Basically, if you're looking for a mindless gore-fest, this is your ticket. If you're a fan of how scary the original film was on a much deeper, darker, and smarter level, this is not your ticket.

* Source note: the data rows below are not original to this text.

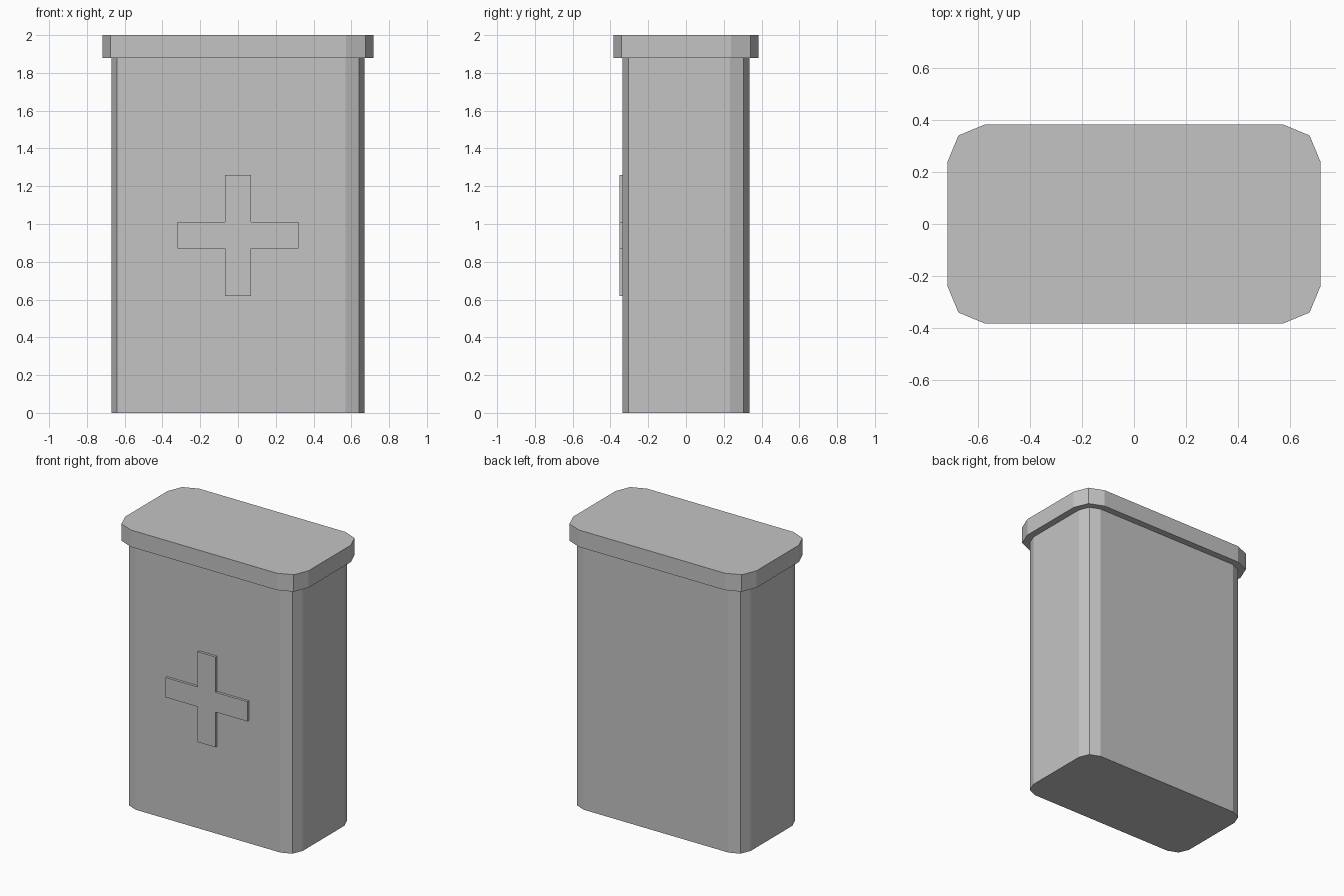
import bpy
import bmesh

cube = bpy.data.objects.get("Cube")
if cube:
    bpy.data.objects.remove(cube, do_unlink=True)

# Single plain material
grey = bpy.data.materials.new("light grey")
grey.use_nodes = True
colour = (0.55, 0.55, 0.55, 1)
grey.diffuse_color = colour
grey.node_tree.nodes["Principled BSDF"].inputs["Base Color"].default_value = colour


def prism(name, outline, offset):
    """Extrude a closed 3D outline by an offset into a solid."""
    bm = bmesh.new()
    face = bm.faces.new([bm.verts.new(p) for p in outline])
    result = bmesh.ops.extrude_face_region(bm, geom=[face], use_keep_orig=True)
    moved = [g for g in result["geom"] if isinstance(g, bmesh.types.BMVert)]
    bmesh.ops.translate(bm, verts=moved, vec=offset)
    bmesh.ops.recalc_face_normals(bm, faces=bm.faces)
    mesh = bpy.data.meshes.new(name)
    bm.to_mesh(mesh)
    bm.free()
    mesh.materials.append(grey)
    obj = bpy.data.objects.new(name, mesh)
    bpy.context.collection.objects.link(obj)
    return obj


def rounded_box(name, half_x, half_y, radius, z0, z1):
    """Box whose upright corners are rounded in two flat facets."""
    mid = radius * 0.293
    corner = [(half_x, half_y - radius), (half_x - mid, half_y - mid),
              (half_x - radius, half_y)]
    outline = []
    for sx, sy in ((1, 1), (-1, 1), (-1, -1), (1, -1)):
        points = corner if sx == sy else corner[::-1]
        outline += [(sx * x, sy * y, z0) for x, y in points]
    return prism(name, outline, (0, 0, z1 - z0))


# Tall container and its overhanging lid
rounded_box("container_body", 0.67, 0.335, 0.102, 0, 1.88)
rounded_box("lid", 0.718, 0.383, 0.145, 1.88, 2)

# Raised cross on the front
arm, width, centre_z = 0.32, 0.07, 0.94
quarter = [(arm, width), (width, width), (width, arm)]
cross = []
for turn in range(4):
    cross += [(x, -0.335, centre_z + z) for x, z in quarter[:2]]
    cross.append((quarter[2][0], -0.335, centre_z + quarter[2][1]))
    quarter = [(-z, x) for x, z in quarter]
prism("front_cross", cross, (0, -0.018, 0))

I was extremely disappointed with this one.
doesn't belong in the top 250
first, i am a huge fan of the LOTR series by Tolkien. it is one of the most richly detailed and wonderfully written stories of all time, and it pains me to see the dreck that peter jackson has produced. i didn't mind 'the fellowship of the ring'; i thought it was definitely the most concise and well-directed of the three films. also, the visual aesthetics of the films are excellent. the set design and choice of locale is impeccable, and i applaud the people involved for their dedication to recreating the surreal wonderful world of tolkien on screen. however, it is the technical aspect of the project, what should be the real beef of the film, that puts the knife in.
'the two towers' marked the real beginning of jackson's self-righteous altering of tolkien's noble story, and left many fans and serious film-goers wondering what went wrong. but 'return of the king' takes the cake for what could very possibly be the worst adaptation of a novel in film history. jackson changes large portions of the plot of the novel for no apparent purpose; even friends of mine who had not read the book asked me why certain scenes resolved the way they did. the character development is excruciating, as some of the major character-based events from the book seem rushed and inconsequential in the context of the film. jackson has done a great job at remembering the characters' names and their titles, but has drawn a blank on their behavior, values, emotions, and relationships with other characters. the script is pathetic; tolkien's majestic storytelling and tasteful use of pathos and emotional turmoil is replaced by long-winded, sappy, cliché monologues, complete with the exact same musical score used for the previous two films. entire scenes are based around petty arguments and melodramatic emotional breakdowns, and filler dialog is rampant; it seems that jackson did this simply to keep the 3-hour running time.
the action sequences are grandiose and somewhat true in objective form to tolkien's telling of them, but jackson employs cinematography that is on par with a nickelodeon miniseries, using cheap close-ups and nauseatingly swirling camera angles that leave the viewer feeling more confused than involved in the action. jackson throws in some cheap action film comic relief during the battles, giving the viewer the impression that the characters are not fighting for their lives, but rather swashbuckling for swashbuckling's sake. very simply, this is not the 'lord of the rings' that i grew to love years ago when i read tolkien's masterpiece. i am a supporter of artistic freedom in the adaptation process (i.e. kubrick, coppola), but not when the adapter simply has no artistic ability in his craft (jackson, genius behind such film classics as 'the frighteners' and 'dead alive'). this film does not belong in the top 250, nor do the other LOTR films. knowing that this film is above 'seven samurai' and 'casablanca' (and that the first two LOTR films are the reason 'citizen kane' sits at #11) sickens me.